Arriving in Phnom Penh the evening of the 4th I muddled through 4 more days in a city whose traffic makes Bangkok seem like a tropical paradise I was much in need of some relief from the cacaphony of traffic horns. Kampot was suggested as it is 150 kilometers from the capiotal and less than a 3 hour drive.
The vehicle (modern, clean, full size SUV) with driver appeared nearly on time at 0705, the then took nearly an hour, on a Saturday, to navigate the first 12 kilometers of the trip to the airport. After that it was madness on Route 3 down to Kampot. Overloaded lorries at 20kph, motorcycles and eveyother fowm of transport travelling both north and southbound. If this traffic had been on Thai roads I have no doubt the dead and injured would have littered the road.

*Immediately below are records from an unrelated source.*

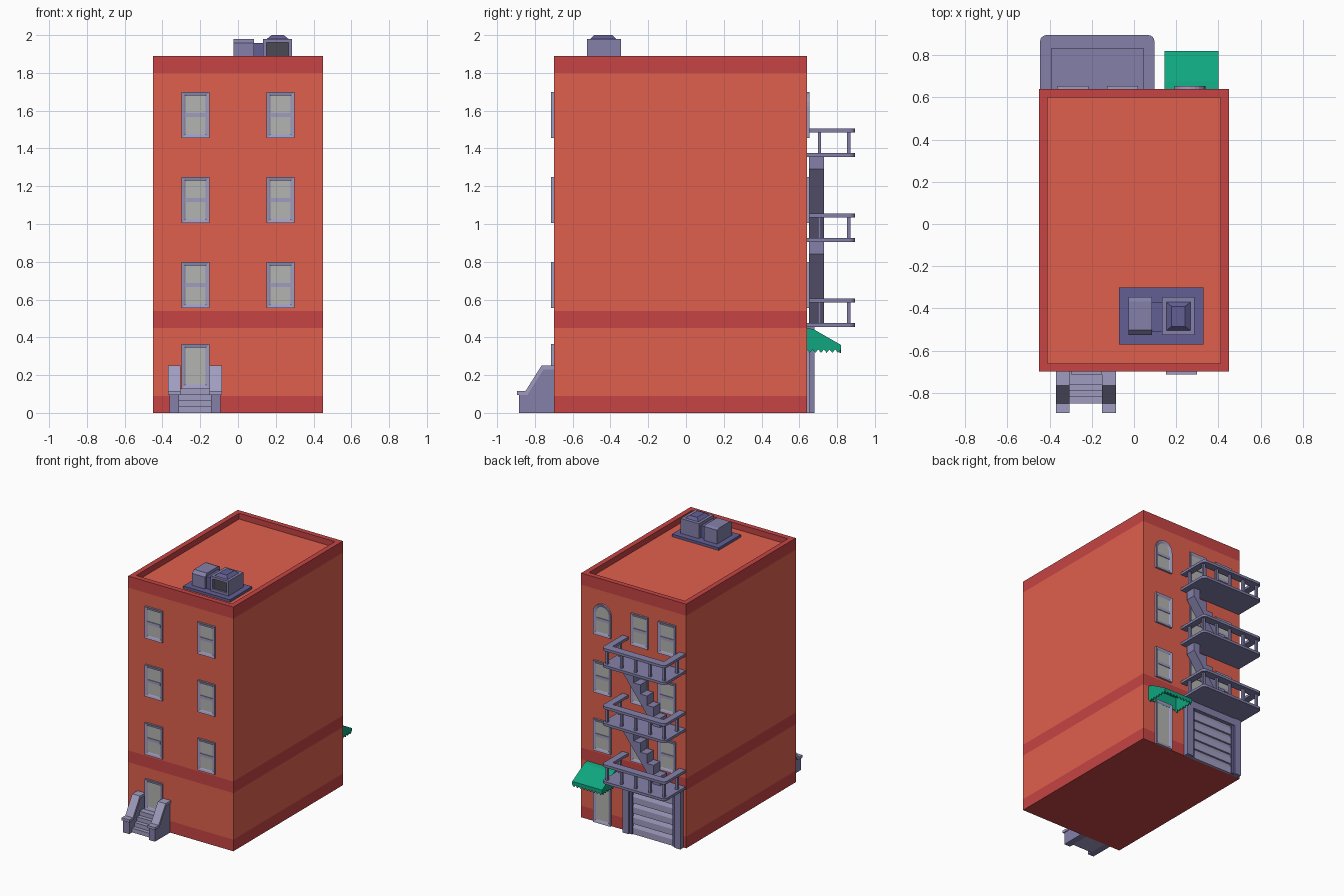
import bpy, bmesh, math

if "Cube" in bpy.data.objects:
    bpy.data.objects.remove(bpy.data.objects["Cube"])

def mat(name, rgb):
    m = bpy.data.materials.new(name)
    lin = [(c / 255 / 12.92 if c < 10 else ((c / 255 + 0.055) / 1.055) ** 2.4) for c in rgb]
    m.diffuse_color = (*lin, 1)
    m.use_nodes = True
    m.node_tree.nodes["Principled BSDF"].inputs["Base Color"].default_value = m.diffuse_color
    return m

BRICK = mat("brick", (224, 96, 77))
BAND = mat("band", (198, 68, 68))
TRIM = mat("trim", (160, 156, 192))
STEEL = mat("steel", (132, 128, 170))
INDIGO = mat("indigo", (98, 94, 148))
GLASS = mat("glass", (180, 180, 178))
DARK = mat("dark", (75, 73, 84))
GREEN = mat("green", (16, 166, 128))

def finish(bm, name, mats):
    me = bpy.data.meshes.new(name)
    bm.to_mesh(me)
    bm.free()
    for m in mats:
        me.materials.append(m)
    ob = bpy.data.objects.new(name, me)
    bpy.context.collection.objects.link(ob)
    return ob

def prism(name, pts, axis, a, b, m, insets=(), inner=None, open_edges=()):
    """Extrude a 2D outline along an axis; optionally inset the cap at b."""
    place = {'x': lambda u, v, t: (t, u, v), 'y': lambda u, v, t: (u, t, v),
             'z': lambda u, v, t: (u, v, t)}[axis]
    bm = bmesh.new()
    A = [bm.verts.new(place(u, v, a)) for u, v in pts]
    B = [bm.verts.new(place(u, v, b)) for u, v in pts]
    bm.faces.new(A)
    cap = bm.faces.new(B)
    n = len(pts)
    for i in range(n):
        if i not in open_edges:
            j = (i + 1) % n
            bm.faces.new((A[i], A[j], B[j], B[i]))
    bmesh.ops.recalc_face_normals(bm, faces=bm.faces)
    for th, dep in insets:
        bmesh.ops.inset_individual(bm, faces=[cap], thickness=th, depth=dep, use_even_offset=True)
    if inner:
        cap.material_index = 1
    return finish(bm, name, [m, inner or m])

def rect(u0, u1, v0, v1):
    return [(u0, v0), (u1, v0), (u1, v1), (u0, v1)]

def box(name, x0, x1, y0, y1, z0, z1, m):
    return prism(name, rect(x0, x1, y0, y1), 'z', z0, z1, m)

def loft(name, rings, idx, mats):
    """Skin a stack of rectangles (x0,x1,y0,y1,z); idx = bottom, each segment, top."""
    bm = bmesh.new()
    R = [[bm.verts.new((x, y, r[4])) for x, y in rect(*r[:4])] for r in rings]
    bm.faces.new(R[0]).material_index = idx[0]
    for k in range(len(R) - 1):
        for i in range(4):
            j = (i + 1) % 4
            bm.faces.new((R[k][i], R[k][j], R[k + 1][j], R[k + 1][i])).material_index = idx[k + 1]
    bm.faces.new(R[-1]).material_index = idx[-1]
    bmesh.ops.recalc_face_normals(bm, faces=bm.faces)
    return finish(bm, name, mats)

# Building shell with coloured bands and sunken roof
FRONT, BACK = -0.70, 0.64
rings = [(-0.45, 0.45, FRONT, BACK, z) for z in (0, 0.09, 0.45, 0.54, 1.80, 1.89)]
rings += [(-0.41, 0.41, FRONT + 0.04, BACK - 0.04, z) for z in (1.89, 1.845)]
loft("building", rings, [1, 1, 0, 1, 0, 1, 1, 1, 0], [BRICK, BAND])

# Windows and doors
def opening(name, x, z0, z1, side, arched=False, bar=True):
    y = FRONT if side < 0 else BACK
    w = 0.074
    pts = rect(x - w, x + w, z0, z1)
    if arched:
        pts = [(x - w, z0), (x + w, z0)] + [
            (x + w * math.cos(math.pi * i / 10), z1 - w + w * math.sin(math.pi * i / 10))
            for i in range(11)]
    prism(name, pts, 'y', y, y + side * 0.014, TRIM, [(0.016, -0.005), (0.006, -0.004)], GLASS)
    if bar:
        zm = (z0 + z1) / 2
        box(name + "_bar", x - 0.056, x + 0.056, *sorted((y, y + side * 0.010)),
            zm - 0.011, zm + 0.011, TRIM)

for f in range(3):
    z = 0.555 + 0.45 * f
    for x in (-0.225, 0.225):
        opening("front_window", x, z, z + 0.245, -1)
    for x in (-0.29, -0.055, 0.265):
        opening("back_window", x, z, z + 0.245, 1, arched=(f == 2 and x > 0))
opening("front_door", -0.225, 0.13, 0.365, -1, bar=False)
opening("back_door", 0.265, 0, 0.365, 1, bar=False)

# Front stoop: steps and capped side walls
steps = [(FRONT, 0)]
for i in range(4):
    y = -0.85 + 0.03 * i
    steps += [(y, 0.0325 * i), (y, 0.0325 * (i + 1))]
prism("stoop_steps", steps + [(FRONT, 0.13)], 'x', -0.315, -0.14, TRIM)
for x in (-0.3375, -0.1175):
    prism("stoop_wall", [(FRONT, 0), (-0.885, 0), (-0.885, 0.097), (-0.845, 0.097),
                         (-0.76, 0.232), (FRONT, 0.232)], 'x', x - 0.026, x + 0.026, STEEL)
    prism("stoop_cap", [(-0.895, 0.095), (-0.895, 0.115), (-0.85, 0.115), (-0.765, 0.25),
                        (FRONT, 0.25), (FRONT, 0.23), (-0.755, 0.23), (-0.84, 0.095)],
          'x', x - 0.033, x + 0.033, TRIM)

# Garage door: slats, pillars and lintel
slats = [(BACK, 0.40), (BACK, 0)]
for i in range(5):
    z = 0.08 * i
    slats += [(0.66, z), (0.66, z + 0.048), (0.646, z + 0.08)]
prism("garage_slats", slats, 'x', -0.37, 0.01, TRIM)
for s in (-1, 1):
    c = -0.18 + s * 0.222
    box("garage_pillar", c - 0.026, c + 0.026, BACK, 0.68, 0, 0.455, STEEL)
    c = -0.18 + s * 0.185
    box("garage_jamb", c - 0.012, c + 0.012, BACK, 0.668, 0, 0.42, INDIGO)
box("garage_lintel", -0.38, 0.02, BACK, 0.675, 0.40, 0.455, STEEL)

# Fire escape: platforms, rails, posts and stairs
def arc(cx, cy, r, a0):
    return [(cx + r * math.cos(math.radians(a0 + 22.5 * i)),
             cy + r * math.sin(math.radians(a0 + 22.5 * i))) for i in range(5)]

X0, X1, Y1, r = -0.445, 0.097, 0.895, 0.03
outer = [(X0, BACK), (X1, BACK)] + arc(X1 - r, Y1 - r, r, 0) + arc(X0 + r, Y1 - r, r, 90)
u_rail = outer[1:] + [(X0, BACK), (X0 + 0.053, BACK), (X0 + 0.053, 0.832),
                      (X1 - 0.053, 0.832), (X1 - 0.053, BACK)]
for f in range(3):
    z = 0.455 + 0.45 * f
    prism("escape_platform", outer, 'z', z, z + 0.02, STEEL)
    prism("escape_rail", u_rail, 'z', z + 0.13, z + 0.15, STEEL)
    xa, xb = X0 + 0.027, X1 - 0.027
    spots = [(xa + (xb - xa) * i / 4, 0.862) for i in range(5)] + [(xa, 0.707), (xb, 0.707)]
    for x, y in spots:
        box("escape_post", x - 0.009, x + 0.009, y - 0.009, y + 0.009, z + 0.02, z + 0.13, STEEL)
    if f < 2:
        zb, n = z + 0.02, 6
        prof = [(0.05, zb + 0.43), (0.05, zb + 0.365), (-0.23, zb)]
        for i in range(n):
            x = -0.29 + 0.34 * i / n
            prof += [(x, zb + 0.43 * i / n), (x, zb + 0.43 * (i + 1) / n)]
        prism("escape_stairs", prof, 'y', 0.65, 0.73, STEEL)

# Awning with pointed valance
aw = prism("awning", [(BACK, 0.34), (BACK, 0.45), (0.675, 0.443), (0.82, 0.36), (0.82, 0.34)],
           'x', 0.145, 0.40, GREEN, open_edges=(4,))
sol = aw.modifiers.new("thickness", 'SOLIDIFY')
sol.thickness = 0.008
sol.offset = -1

def teeth(u0, u1, n):
    d = (u1 - u0) / n
    pts = [(u1, 0.342), (u0, 0.342)]
    for i in range(n):
        pts += [(u0 + d * i, 0.336), (u0 + d * (i + 0.5), 0.318)]
    return pts + [(u1, 0.336)]

prism("awning_valance_front", teeth(0.145, 0.40, 9), 'y', 0.812, 0.82, GREEN)
for x in (0.145, 0.392):
    prism("awning_valance_side", teeth(BACK, 0.82, 6), 'x', x, x + 0.008, GREEN)

# Rooftop cooling units
ZR = 1.865
box("unit_base", -0.07, 0.33, -0.57, -0.30, 1.845, ZR, INDIGO)
prism("left_unit", [(-0.525, ZR), (-0.525, 1.957), (-0.503, 1.98), (-0.368, 1.98),
                    (-0.345, 1.972), (-0.345, ZR)], 'x', -0.025, 0.086, STEEL)
box("unit_link", 0.086, 0.132, -0.51, -0.37, ZR, 1.957, INDIGO)
prism("right_unit", rect(0.132, 0.287, ZR, 1.98), 'y', -0.345, -0.525, STEEL,
      [(0.019, 0), (0.001, -0.012)], DARK)
loft("fan_cap", [(0.153, 0.267, -0.505, -0.37, 1.98), (0.178, 0.242, -0.485, -0.39, 2.0)],
     [0, 0, 0], [INDIGO])
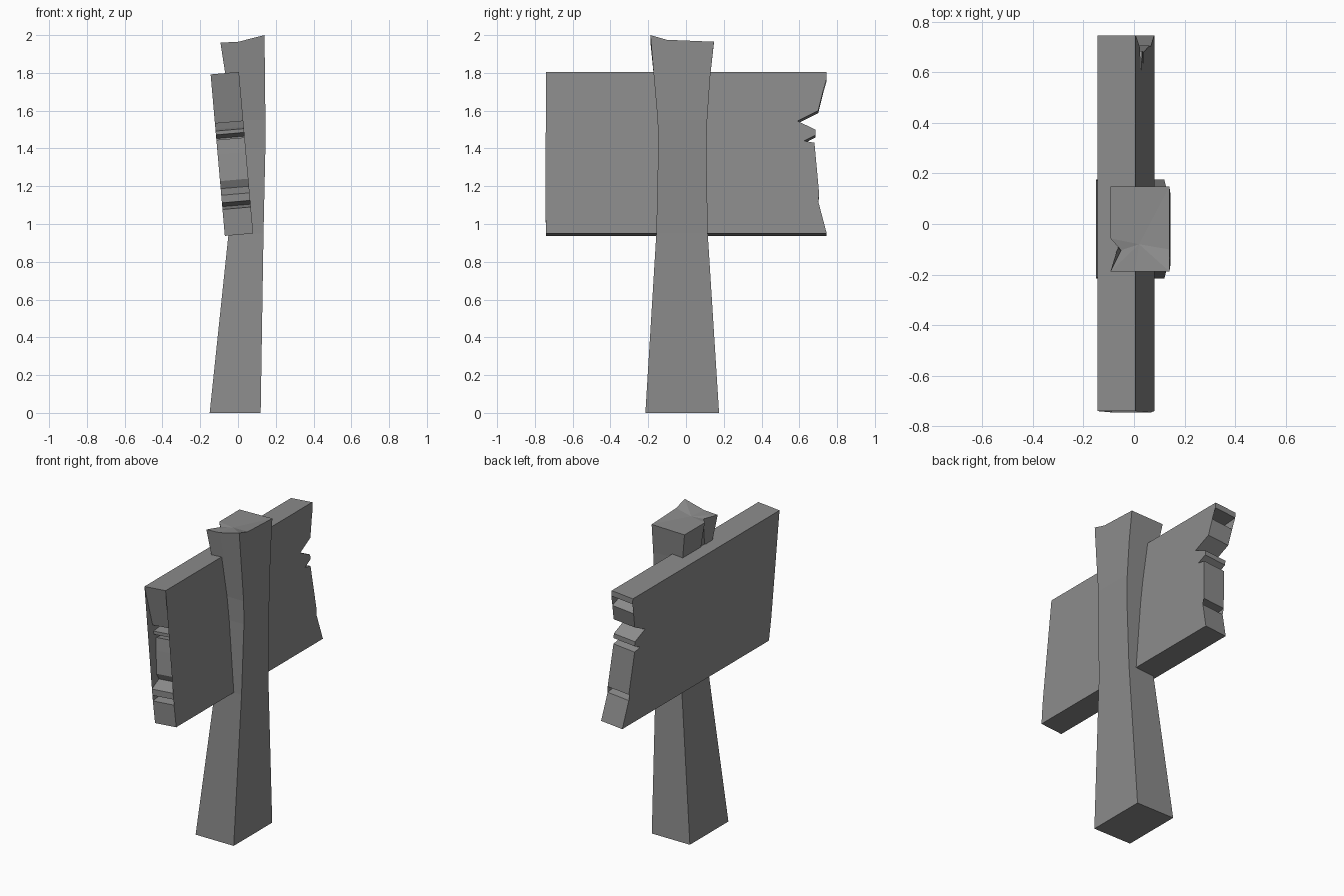
import bpy, bmesh

cube = bpy.data.objects.get("Cube")
if cube:
    bpy.data.objects.remove(cube, do_unlink=True)

wood = bpy.data.materials.new("grey_wood")
wood.use_nodes = True
grey = (0.26, 0.26, 0.26, 1)
wood.diffuse_color = grey
wood.node_tree.nodes["Principled BSDF"].inputs["Base Color"].default_value = grey


def finish(bm, name):
    bmesh.ops.recalc_face_normals(bm, faces=bm.faces)
    mesh = bpy.data.meshes.new(name)
    bm.to_mesh(mesh)
    bm.free()
    mesh.materials.append(wood)
    obj = bpy.data.objects.new(name, mesh)
    bpy.context.collection.objects.link(obj)
    return obj


def bridge(bm, a, b):
    for i in range(len(a)):
        j = (i + 1) % len(a)
        bm.faces.new((a[i], a[j], b[j], b[i]))


# Post: a flared square section lofted upward, split at the top
section = [(0, 0), (.41, 0), (1, 0), (1, .26), (1, 1), (0, 1), (0, .39), (0, .25)]
levels = [  # z, x range, y range
    (0, -.15, .12, -.215, .175),
    (.95, -.05, .135, -.157, .115),
    (1.4, -.03, .145, -.147, .108),
    (1.55, -.035, .145, -.15, .112),
    (1.78, -.065, .143, -.17, .128),
]
top_heights = [1.96, 1.965, 2.0, 1.975, 1.965, 1.96, 1.96, 1.955]

bm = bmesh.new()
rings = []
for z, x0, x1, y0, y1 in levels:
    rings.append([bm.verts.new((x0 + u * (x1 - x0), y0 + v * (y1 - y0), z))
                  for u, v in section])
top = []
for i, ((u, v), z) in enumerate(zip(section, top_heights)):
    if i == len(section) - 1:
        u = .18  # tip of the split
    top.append(bm.verts.new((-.093 + u * .233, -.188 + v * .336, z)))
rings.append(top)
for a, b in zip(rings, rings[1:]):
    bridge(bm, a, b)
bm.faces.new(rings[0])
centre = bm.verts.new((.02, -.08, 1.962))
for i in range(len(top)):
    bm.faces.new((top[i], top[(i + 1) % len(top)], centre))
finish(bm, "post")

# Board: ragged outline in y and z, extruded through a leaning thickness
left_end = [
    (-.74, 1.805), (-.69, 1.545), (-.415, 1.56), (-.6, 1.515), (-.685, 1.505),
    (-.685, 1.485), (-.595, 1.465), (-.595, 1.45), (-.665, 1.458), (-.675, 1.38),
    (-.69, 1.24), (-.67, 1.2), (-.745, 1.165), (-.745, 1.125), (-.62, 1.105),
    (-.745, 1.09), (-.74, .95),
]
right_end = [
    (.745, .95), (.7, 1.12), (.545, 1.14), (.705, 1.16), (.68, 1.43),
    (.625, 1.44), (.685, 1.47), (.685, 1.5), (.59, 1.545), (.7, 1.6),
    (.725, 1.7), (.59, 1.755), (.745, 1.77), (.745, 1.805),
]
bm = bmesh.new()
faces = []
for dx, dz in ((0, 0), (-.15, -.013)):
    faces.append([bm.verts.new((.005 + (1.805 - z) * .088 + dx, y, z + dz))
                  for y, z in left_end + right_end])
bridge(bm, *faces)
caps = [bm.faces.new(ring) for ring in faces]
bmesh.ops.triangulate(bm, faces=caps)
finish(bm, "sign_board")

The title for this post comes from a desana given by Ajahn Sumedho many years ago. He spoke about amongst other thing how Pol Pot’s mother loved him. While in Phnom Penh I visited the Tuol Sleng Genocide Museum and the talk came to mind. I had also recently read “Pol Pot’s daughter weds” The Museum, like so many places, offers any number of opportunities for meditation and reflection. I guess I’ll let my words tell the story of my visit
My first interaction with Theravadan Buddhism occurred in England some 30 years ago. Wats Amaravati, Chithurst and Harnham were the 3 principle places where I was introduced to the sect and did a fair bit of engineering to help build repair and refurbish. Back in America I continued my relationship with the Sangha and from more than 20 years I have been supported by and supported the Forest Sangha. The The Customs of the Noble Ones is a good read if you are interested in learning a bit about Forest Buddhism here in Thailand.
In my opinion the best information about the practice of Buddhism and Buddhist meditation are available free and can be found at the Forest Sangha and Forest Dhamma websites.
The compound of Wat Tham Khuha Sawan stands on the bluff overlooking Khong Chiam town in Ubon Ratchatani. Many spendid buildings, chedis and shrines to include a huge white Ubosot stand on the property.
The real gem at the temple is Luang Poo Khamkhaning who lies in state in glass coffin intact since his death in 1985 at the age of 91.
He spent time when a child as a novice before becoming a recluse for 15 years. He was so respected that the King of Laos patronized his ordination into Buddhist monkhood.
He traveled the caves and quiet places of the region, supported by laypeople in the area. As a Buddhist monk he lived on the alms given him daily by the local villagers in remote areas of the region…